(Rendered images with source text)
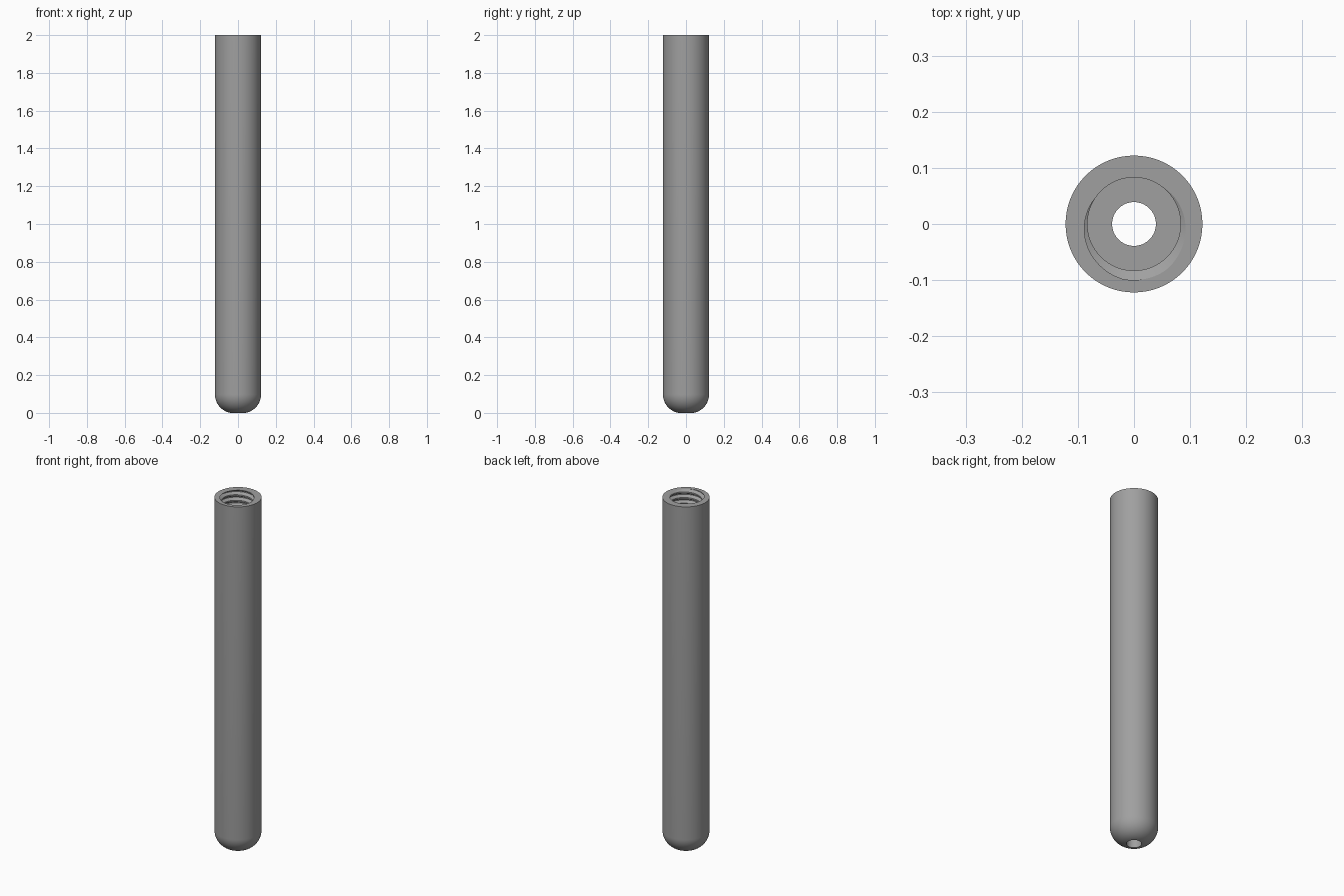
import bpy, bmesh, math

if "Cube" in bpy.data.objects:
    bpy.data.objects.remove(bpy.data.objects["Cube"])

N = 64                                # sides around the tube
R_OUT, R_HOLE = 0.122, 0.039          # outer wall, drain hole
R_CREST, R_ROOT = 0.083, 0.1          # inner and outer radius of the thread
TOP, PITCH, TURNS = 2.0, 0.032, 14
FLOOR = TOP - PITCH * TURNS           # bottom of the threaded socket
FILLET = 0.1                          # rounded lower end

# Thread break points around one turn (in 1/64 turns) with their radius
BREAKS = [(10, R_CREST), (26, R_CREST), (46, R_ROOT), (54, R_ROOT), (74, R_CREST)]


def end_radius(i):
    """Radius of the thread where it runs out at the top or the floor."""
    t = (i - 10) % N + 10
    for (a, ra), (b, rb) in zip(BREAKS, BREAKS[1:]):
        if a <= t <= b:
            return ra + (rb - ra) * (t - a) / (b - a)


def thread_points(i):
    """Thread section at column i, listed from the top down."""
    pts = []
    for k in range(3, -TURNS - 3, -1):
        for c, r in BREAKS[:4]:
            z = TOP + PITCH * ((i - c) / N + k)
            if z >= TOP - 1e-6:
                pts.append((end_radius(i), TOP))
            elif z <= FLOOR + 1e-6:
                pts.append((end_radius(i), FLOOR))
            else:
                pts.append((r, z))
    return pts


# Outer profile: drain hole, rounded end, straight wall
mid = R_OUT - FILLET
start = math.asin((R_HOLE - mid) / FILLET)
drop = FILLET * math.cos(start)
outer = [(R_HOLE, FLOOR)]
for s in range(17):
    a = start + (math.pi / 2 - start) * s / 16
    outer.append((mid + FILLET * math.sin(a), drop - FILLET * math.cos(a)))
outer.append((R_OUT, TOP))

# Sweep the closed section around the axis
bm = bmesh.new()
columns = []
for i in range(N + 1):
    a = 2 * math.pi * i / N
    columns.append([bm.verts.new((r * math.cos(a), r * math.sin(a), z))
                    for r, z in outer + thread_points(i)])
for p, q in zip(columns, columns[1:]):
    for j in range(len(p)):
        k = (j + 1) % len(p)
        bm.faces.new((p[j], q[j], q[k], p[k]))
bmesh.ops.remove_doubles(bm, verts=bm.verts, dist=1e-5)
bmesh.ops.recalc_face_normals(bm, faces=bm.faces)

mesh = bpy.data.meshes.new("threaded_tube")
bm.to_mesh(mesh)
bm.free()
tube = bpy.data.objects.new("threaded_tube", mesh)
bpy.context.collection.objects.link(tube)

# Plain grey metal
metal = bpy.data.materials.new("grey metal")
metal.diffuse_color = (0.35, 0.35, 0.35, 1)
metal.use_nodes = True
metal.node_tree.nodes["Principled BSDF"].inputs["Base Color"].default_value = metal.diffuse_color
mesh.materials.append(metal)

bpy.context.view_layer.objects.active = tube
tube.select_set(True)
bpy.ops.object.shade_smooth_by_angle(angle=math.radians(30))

* Exercise: Repeat exactly the lines from the start of the entries down to the line with "R_CREST, R_ROOT = 0.083, 0.1", keeping both ends but none of the pictures.

* Exercise answer:
import bpy, bmesh, math

if "Cube" in bpy.data.objects:
    bpy.data.objects.remove(bpy.data.objects["Cube"])

N = 64                                # sides around the tube
R_OUT, R_HOLE = 0.122, 0.039          # outer wall, drain hole
R_CREST, R_ROOT = 0.083, 0.1          # inner and outer radius of the thread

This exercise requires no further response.